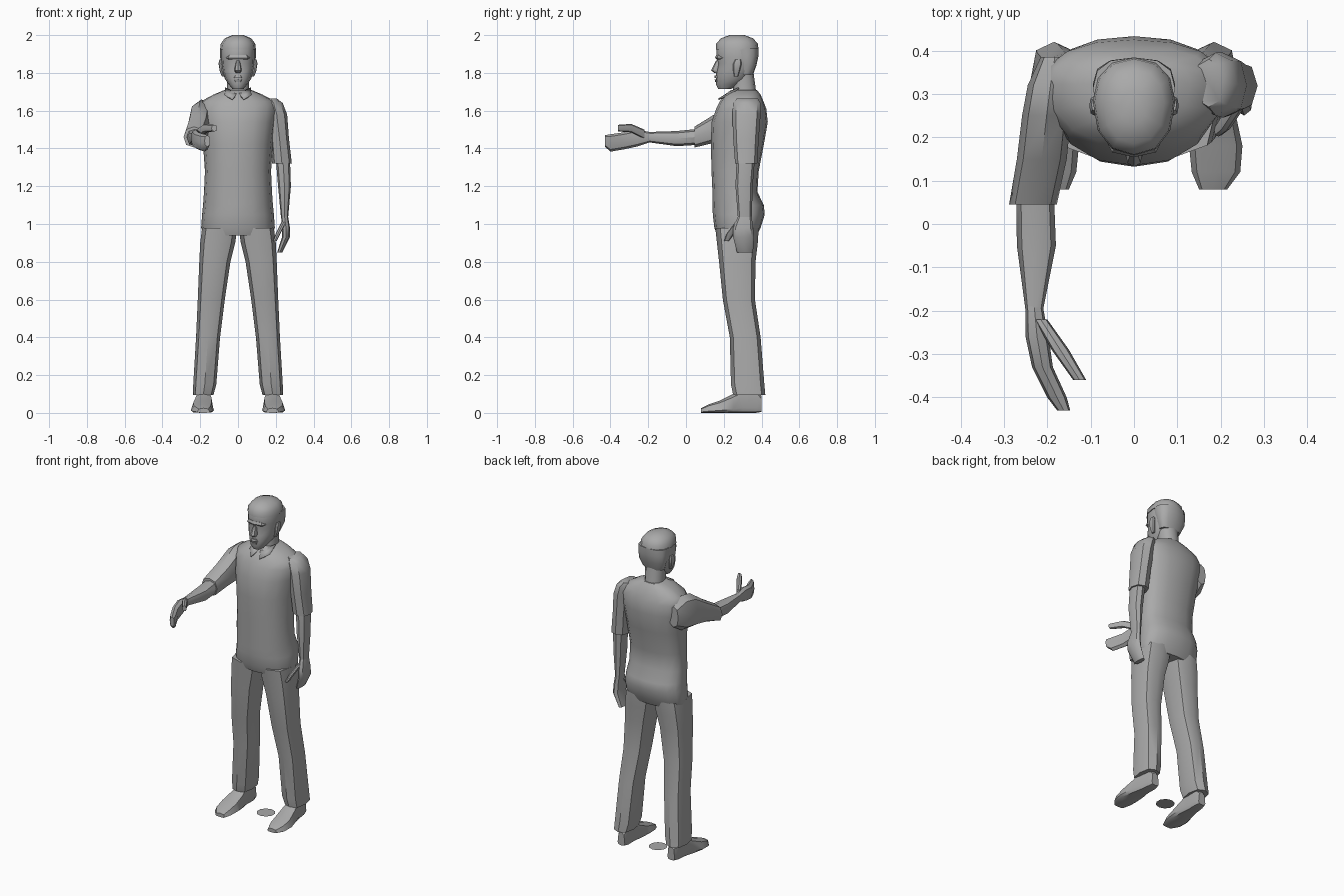
import bpy
import bmesh
import math
from mathutils import Vector

default_cube = bpy.data.objects.get("Cube")
if default_cube:
    bpy.data.objects.remove(default_cube, do_unlink=True)

# One plain grey for the whole figure
GREY = (0.4, 0.4, 0.4, 1.0)
grey = bpy.data.materials.new("plain_grey")
grey.use_nodes = True
grey.diffuse_color = GREY
shader = next(n for n in grey.node_tree.nodes if n.type == "BSDF_PRINCIPLED")
shader.inputs["Base Color"].default_value = GREY
shader.inputs["Roughness"].default_value = 0.8

parts = []


def finish(name, bm):
    """Turn a bmesh into a named object with the shared material."""
    bmesh.ops.recalc_face_normals(bm, faces=bm.faces[:])
    mesh = bpy.data.meshes.new(name)
    bm.to_mesh(mesh)
    bm.free()
    mesh.materials.append(grey)
    obj = bpy.data.objects.new(name, mesh)
    bpy.context.collection.objects.link(obj)
    parts.append(obj)
    return obj


def loft(name, rings, sides=8, power=0.8, middle=0.5, forward=False, flip=False):
    """Skin rounded sections, each (position, x min, x max, min, max) in hundredths.

    Sections lie flat and stack up z, or stand upright and run along y if forward.
    The widest point of each section sits at the fraction given by middle.
    """
    bm = bmesh.new()
    loops = []
    for position, left, right, low, high in rings:
        centre = (left + right) / 2
        widest = low + (high - low) * middle
        loop = []
        for i in range(sides):
            angle = math.tau * i / sides
            c, s = math.cos(angle), math.sin(angle)
            c = math.copysign(abs(c) ** power, c)
            s = math.copysign(abs(s) ** power, s)
            x = centre + c * (right - left) / 2
            v = widest + s * (high - widest if s > 0 else widest - low)
            point = Vector((x, position, v) if forward else (x, v, position)) / 100
            if flip:
                point.x = -point.x
            loop.append(bm.verts.new(point))
        loops.append(loop)
    for lower, upper in zip(loops, loops[1:]):
        for i in range(sides):
            j = (i + 1) % sides
            bm.faces.new((lower[i], lower[j], upper[j], upper[i]))
    bm.faces.new(loops[0])
    bm.faces.new(loops[-1])
    return finish(name, bm)


def centred(name, rings, **options):
    """Loft whose sections are (z, half width, front, back)."""
    return loft(name, [(z, -w, w, f, b) for z, w, f, b in rings], **options)


def pair(name, rings, **options):
    """Loft for the left side and its mirror image for the right."""
    loft("left_" + name, rings, **options)
    loft("right_" + name, rings, flip=True, **options)


# Torso in a loose shirt
centred("torso", [
    (94, 18, 16.5, 37.5), (98, 19.5, 15, 39.5), (105, 19, 14.2, 41.7),
    (110, 18.5, 14, 41.2), (117, 18, 14, 37.8), (128, 17.5, 13.5, 38.5),
    (142, 18.5, 13.2, 41.2), (154, 20, 13.5, 43.3), (161, 21, 16, 42.5),
    (165, 19.5, 18, 41), (168.5, 13, 20.5, 39.5), (171, 7, 24, 37.5),
], sides=16, power=0.9, middle=0.62)

# Neck
centred("neck", [
    (165, 6.5, 24, 38), (171, 5.7, 25, 37), (182, 6.3, 24, 35.5),
], sides=12, power=0.9)

# Shirt collar flaps
for side, sign in (("left", 1), ("right", -1)):
    bm = bmesh.new()
    corners = [(6.8, 28, 172), (0.4, 22, 169), (3, 17.2, 166), (7, 22, 168)]
    bm.faces.new([bm.verts.new(Vector((sign * x, y, z)) / 100) for x, y, z in corners])
    collar = finish(side + "_collar", bm)
    thick = collar.modifiers.new("thickness", "SOLIDIFY")
    thick.thickness = 0.008
    thick.offset = 0

# Head with a recessed eye line
centred("head", [
    (171.5, 3, 17, 24), (174, 5, 15.8, 29), (177, 7, 16, 33),
    (181, 8.2, 16, 35.5), (185, 8.9, 17, 37), (188, 9, 16, 37.5),
    (193, 9, 16.2, 37.5), (197, 7.5, 18, 36), (199, 4, 22, 32),
], sides=12, power=0.88, middle=0.55)

# Face details
centred("brow", [(187, 6.2, 16.2, 25), (188, 6.8, 15.4, 25), (189.5, 6, 16, 25)])
centred("nose", [
    (180, 1.4, 15, 20), (181.3, 2, 13.2, 20), (186.5, 1, 15.8, 20),
])
centred("upper_lip", [(177.2, 2.6, 15, 20), (178.5, 1.8, 15.2, 20)])
centred("lower_lip", [(175.2, 1.8, 15.5, 20), (176.6, 2.4, 15.1, 20)])
pair("ear", [
    (178, 7, 8.5, 25.5, 27.5), (181, 7.5, 9.7, 25, 28.5),
    (185, 8, 10.3, 25, 29.5), (187, 8, 9.8, 26, 29),
])

# Short hair: a cap on top and a fuller mass behind the ears
centred("hair_top", [
    (192.5, 9.5, 15.8, 38.4), (195.5, 9.1, 16, 38), (198.3, 7, 18.5, 35.5),
    (200, 3, 23, 31),
], sides=12, power=0.9, middle=0.55)
centred("hair_back", [
    (179, 7, 28, 35.5), (184, 9, 28.5, 37.3), (189, 9.5, 26, 38.4),
    (193, 9.5, 24, 38.4),
], sides=12, power=0.8)

# Trouser legs
pair("trouser_leg", [
    (98, 0.3, 19, 15.5, 38.5), (90, 1.5, 20, 16.4, 38), (80, 4, 20.5, 17.5, 36.8),
    (60, 7, 21.3, 19.5, 36.5), (40, 9.5, 22.2, 23.2, 39.5),
    (15, 11.5, 23.7, 23.8, 41.5), (9.5, 13, 23.8, 25, 42),
], power=0.75)

# Shoes
pair("shoe", [
    (8, 15, 21.5, 0, 2.5), (12, 13.3, 24.5, 0, 4.5), (18, 12.7, 25, 0, 6.5),
    (25, 13, 23.5, 0, 10), (30, 14, 22, 0, 13), (37, 14, 21, 0, 13),
    (40, 15, 20, 0.5, 9),
], power=0.7, middle=0.2, forward=True)

# Left arm hanging at the side
loft("left_sleeve", [
    (166.5, 14, 20.5, 27, 38), (164, 14, 23.7, 25, 39.5), (158, 15, 26, 24.5, 39.5),
    (145, 17, 27, 25, 38.5), (132, 18, 28.5, 26, 37.7),
], power=0.85)
loft("left_forearm", [
    (135, 20, 27.5, 26.8, 36.5), (120, 21.2, 28, 26.2, 35.3),
    (103, 22.8, 26.5, 27.5, 34.8),
], power=0.85)
loft("left_hand", [
    (104, 22.8, 26.5, 27.5, 34.8), (98, 23.3, 27.5, 25, 35.5),
    (93, 23.3, 27.5, 25, 36), (85, 20.7, 23.5, 27, 35.5),
])
loft("left_thumb", [
    (101, 23, 25.5, 26, 30), (95, 20, 22.5, 21.5, 25.5), (91, 18.5, 20.5, 20.2, 22.8),
])

# Right arm reaching forward
loft("right_sleeve", [
    (38.5, -21.5, -15, 148, 161), (32, -24.5, -14, 144, 166),
    (25, -25.8, -14.5, 143.5, 165), (15, -27, -15.5, 143, 158),
    (4.5, -28.8, -17.8, 140.5, 151.5),
], power=0.85, forward=True)
loft("right_forearm", [
    (8, -27.2, -18.5, 142, 150.5), (-5, -27, -18, 141.2, 149.2),
    (-20, -25, -21, 143.3, 148.7),
], power=0.85, forward=True)
loft("right_hand", [
    (-19, -25, -21, 143.3, 148.7), (-26, -25, -19.7, 141, 150),
    (-33, -23.5, -18.7, 139.5, 148.5), (-40, -20, -15.5, 138.3, 147.5),
    (-43, -17.7, -14.7, 141, 147),
], forward=True)
loft("right_thumb", [
    (-22, -23, -20, 145, 150), (-29, -19, -15, 148.5, 153),
    (-36, -14, -11, 149, 152.5),
], forward=True)

# Small marker disc on the ground between the feet
bm = bmesh.new()
bmesh.ops.create_circle(bm, cap_ends=True, segments=10, radius=0.055)
marker = finish("ground_disc", bm)
marker.location = (0, 0.28, 0.001)

# Soft shading with crisp edges where the facets turn sharply
bpy.ops.object.select_all(action="DESELECT")
for part in parts:
    part.select_set(True)
bpy.context.view_layer.objects.active = parts[0]
bpy.ops.object.shade_smooth_by_angle(angle=math.radians(40))
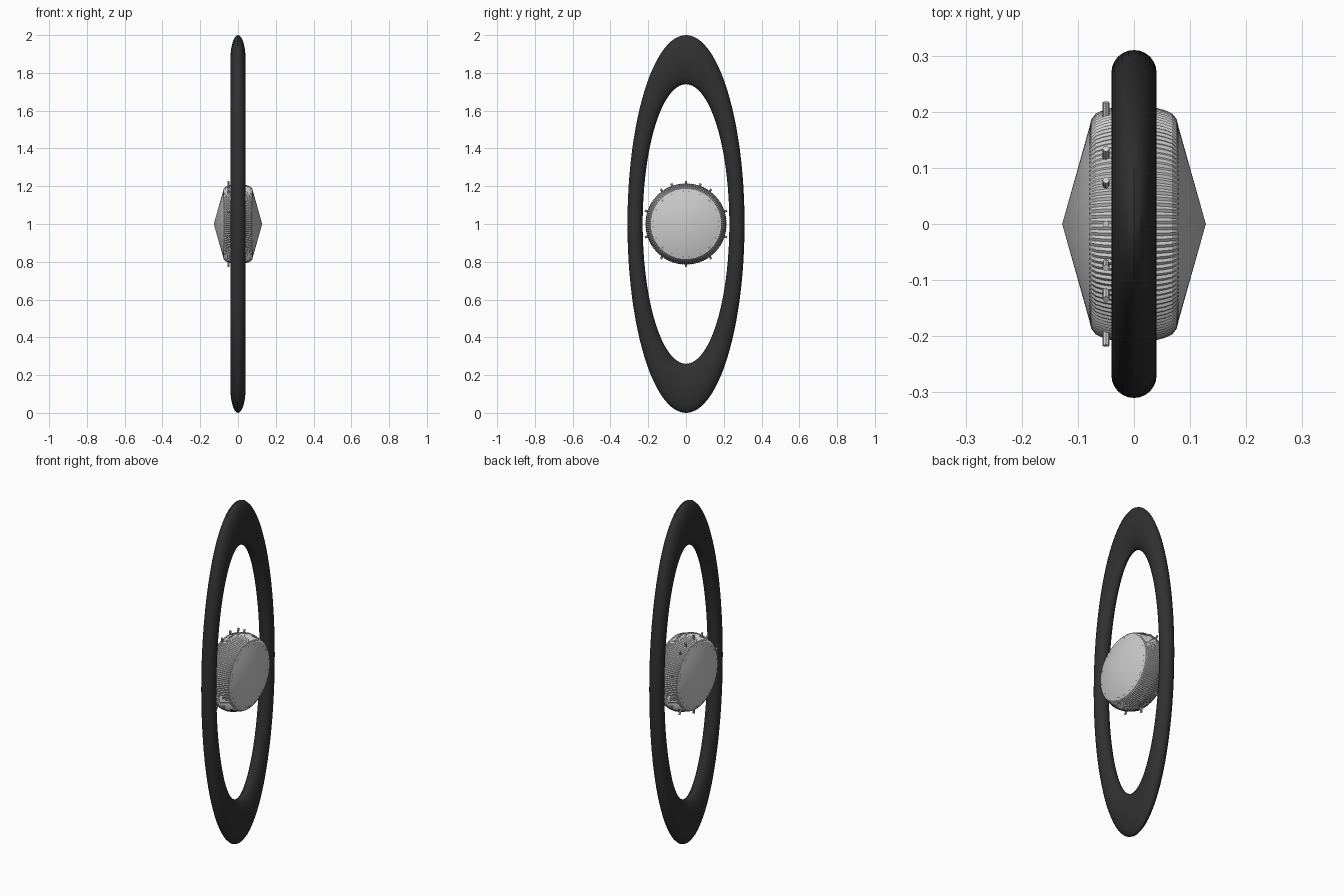
import bpy, bmesh
from math import sin, cos, pi, radians
from mathutils import Matrix

if "Cube" in bpy.data.objects:
    bpy.data.objects.remove(bpy.data.objects["Cube"])

def finish(ob, angle=30):
    bpy.ops.object.select_all(action='DESELECT')
    ob.select_set(True)
    bpy.context.view_layer.objects.active = ob
    bpy.ops.object.shade_smooth_by_angle(angle=radians(angle))

def new_object(name, bm):
    bmesh.ops.recalc_face_normals(bm, faces=bm.faces)
    me = bpy.data.meshes.new(name)
    bm.to_mesh(me)
    bm.free()
    ob = bpy.data.objects.new(name, me)
    bpy.context.collection.objects.link(ob)
    return ob

def lathe_x(name, profile, n, ripple=0.0):
    """Spin (x, radius) points about the x axis; alternate columns are raised by ripple."""
    bm = bmesh.new()
    rings = []
    for x, r in profile:
        if r == 0:
            rings.append([bm.verts.new((x, 0, 1))] * n)
            continue
        ring = []
        for i in range(n):
            a = 2 * pi * i / n
            k = r + (ripple if i % 2 else 0)
            ring.append(bm.verts.new((x, k * sin(a), 1 + k * cos(a))))
        rings.append(ring)
    for p, q in zip(rings, rings[1:]):
        for i in range(n):
            j = (i + 1) % n
            bm.faces.new(dict.fromkeys((p[i], p[j], q[j], q[i])))
    return new_object(name, bm)

# dark elliptical ring: a stretched torus
bpy.ops.mesh.primitive_torus_add(major_radius=0.87, minor_radius=0.13,
    major_segments=96, minor_segments=24, rotation=(0, pi / 2, 0))
ring = bpy.context.object
ring.name = "oval_ring"
ring.data.transform(Matrix.Translation((0, 0, 1)) @ Matrix.Diagonal((0.31, 0.31, 1, 1))
                    @ Matrix.Rotation(pi / 2, 4, 'Y'))
ring.matrix_world = Matrix.Identity(4)
dark = bpy.data.materials.new("dark_rubber")
dark.diffuse_color = (0.03, 0.03, 0.03, 1)
dark.use_nodes = True
dark.node_tree.nodes["Principled BSDF"].inputs["Base Color"].default_value = dark.diffuse_color
ring.data.materials.append(dark)
finish(ring)

# ribbed barrel of the hub
half = [(0.079, 0.172), (0.076, 0.184), (0.068, 0.194), (0.055, 0.2), (0.04, 0.204), (0.02, 0.211)]
profile = [(-x, r) for x, r in half] + [(0, 0.213)] + half[::-1]
finish(lathe_x("ribbed_hub", profile, 240, 0.003), 20)

# shallow cone on each side of the hub
for side, label in ((-1, "left"), (1, "right")):
    finish(lathe_x(label + "_cone", [(side * 0.128, 0), (side * 0.079, 0.174), (side * 0.06, 0.174)], 64))

# small pegs around the rim
bm = bmesh.new()
for deg in [36 * k for k in range(10)] + [-20, 20]:
    m = (Matrix.Translation((0, 0, 1)) @ Matrix.Rotation(radians(deg), 4, 'X')
         @ Matrix.Translation((-0.05, 0, 0.213)))
    bmesh.ops.create_cone(bm, cap_ends=True, segments=8, radius1=0.006, radius2=0.006,
                          depth=0.03, matrix=m)
finish(new_object("rim_pegs", bm))
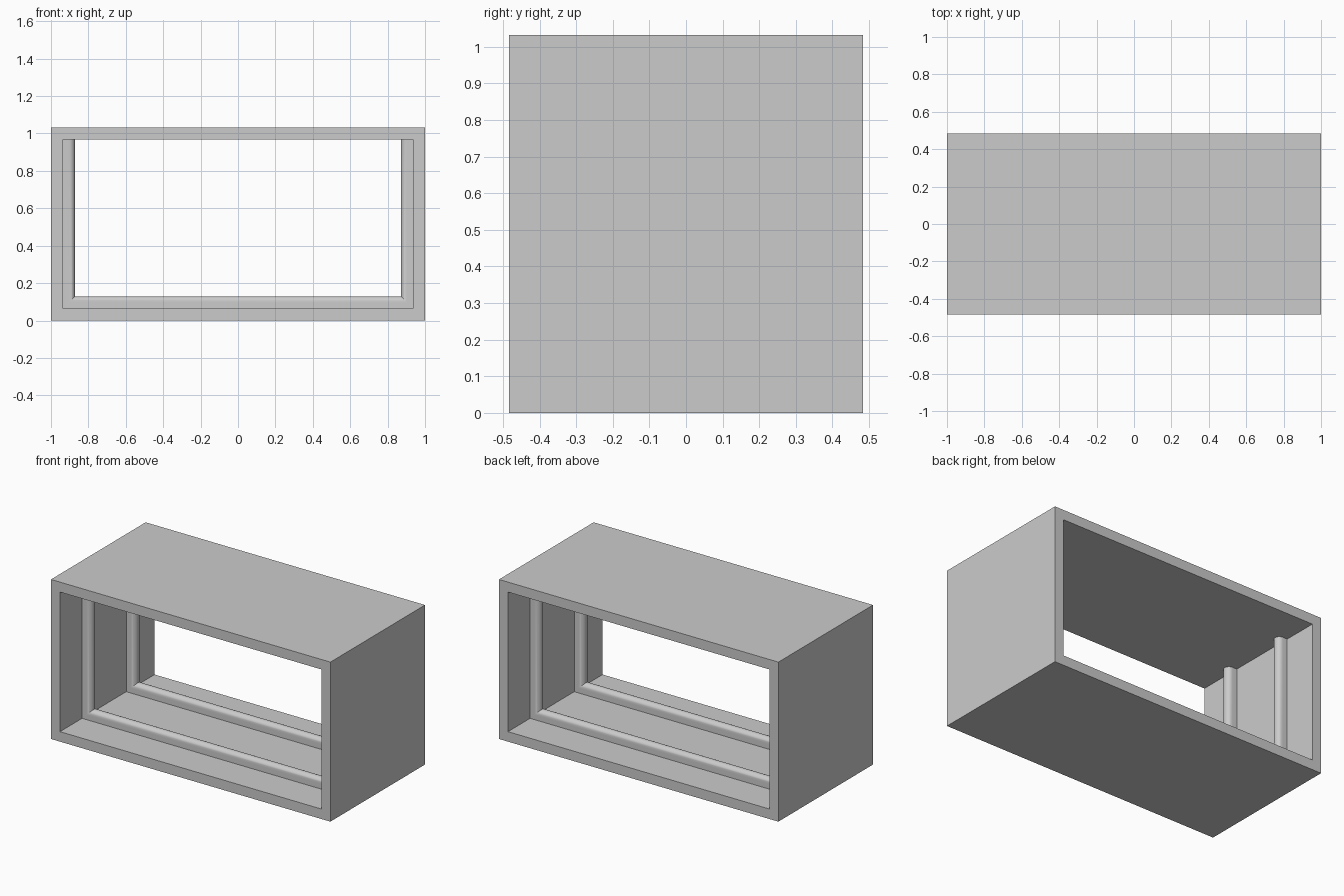
import bpy, bmesh, math

if "Cube" in bpy.data.objects:
    bpy.data.objects.remove(bpy.data.objects["Cube"], do_unlink=True)

U = 2 / 31                      # wall thickness
W, D, H = 31 * U, 15 * U, 16 * U
INNER_X, FLOOR, CEILING = W / 2 - U, U, H - U

grey = bpy.data.materials.new("light grey")
grey.use_nodes = True
colour = (0.6, 0.6, 0.6, 1)
grey.diffuse_color = colour
grey.node_tree.nodes["Principled BSDF"].inputs["Base Color"].default_value = colour


def make_object(name, bm):
    bmesh.ops.recalc_face_normals(bm, faces=bm.faces)
    mesh = bpy.data.meshes.new(name)
    bm.to_mesh(mesh)
    bm.free()
    mesh.materials.append(grey)
    obj = bpy.data.objects.new(name, mesh)
    bpy.context.collection.objects.link(obj)
    return obj


def bridge(bm, a, b, closed):
    """Join two matching rows of vertices with quads."""
    n = len(a)
    for i in range(n if closed else n - 1):
        j = (i + 1) % n
        bm.faces.new((a[i], a[j], b[j], b[i]))


# Rectangular tube, open at front and back
def rectangle(bm, x, low, high, y):
    return [bm.verts.new((sx * x, y, z))
            for sx, z in ((-1, low), (1, low), (1, high), (-1, high))]


bm = bmesh.new()
loops = [rectangle(bm, W / 2, 0, H, -D / 2),
         rectangle(bm, W / 2, 0, H, D / 2),
         rectangle(bm, INNER_X, FLOOR, CEILING, D / 2),
         rectangle(bm, INNER_X, FLOOR, CEILING, -D / 2)]
for k in range(4):
    bridge(bm, loops[k], loops[(k + 1) % 4], True)
make_object("open_box_shell", bm)


# Round-topped ribs, mitred up both walls and across the floor
def rib(name, centre_y):
    r = U / 2
    steps = 16
    profile = [(-r, 0)]
    for i in range(steps + 1):
        a = math.pi * i / steps
        profile.append((-r * math.cos(a), r + r * math.sin(a)))
    profile.append((r, 0))
    bm = bmesh.new()
    rows = []
    for dx, top in ((-1, True), (-1, False), (1, False), (1, True)):
        rows.append([bm.verts.new((dx * (INNER_X - h), centre_y + y,
                                   CEILING if top else FLOOR + h))
                     for y, h in profile])
    for a, b in zip(rows, rows[1:]):
        bridge(bm, a, b, True)
    bm.faces.new(rows[0])
    bm.faces.new(rows[-1])
    obj = make_object(name, bm)
    bpy.ops.object.select_all(action='DESELECT')
    obj.select_set(True)
    bpy.context.view_layer.objects.active = obj
    bpy.ops.object.shade_smooth_by_angle(angle=math.radians(30))


rib("front_rib", -3.5 * U)
rib("back_rib", 3.5 * U)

## [Exercise instructions]
Look through the entries above for the word "rows". Copy every line where it shows up.

## [Response]
    """Join two matching rows of vertices with quads."""
    rows = []
        rows.append([bm.verts.new((dx * (INNER_X - h), centre_y + y,
    for a, b in zip(rows, rows[1:]):
    bm.faces.new(rows[0])
    bm.faces.new(rows[-1])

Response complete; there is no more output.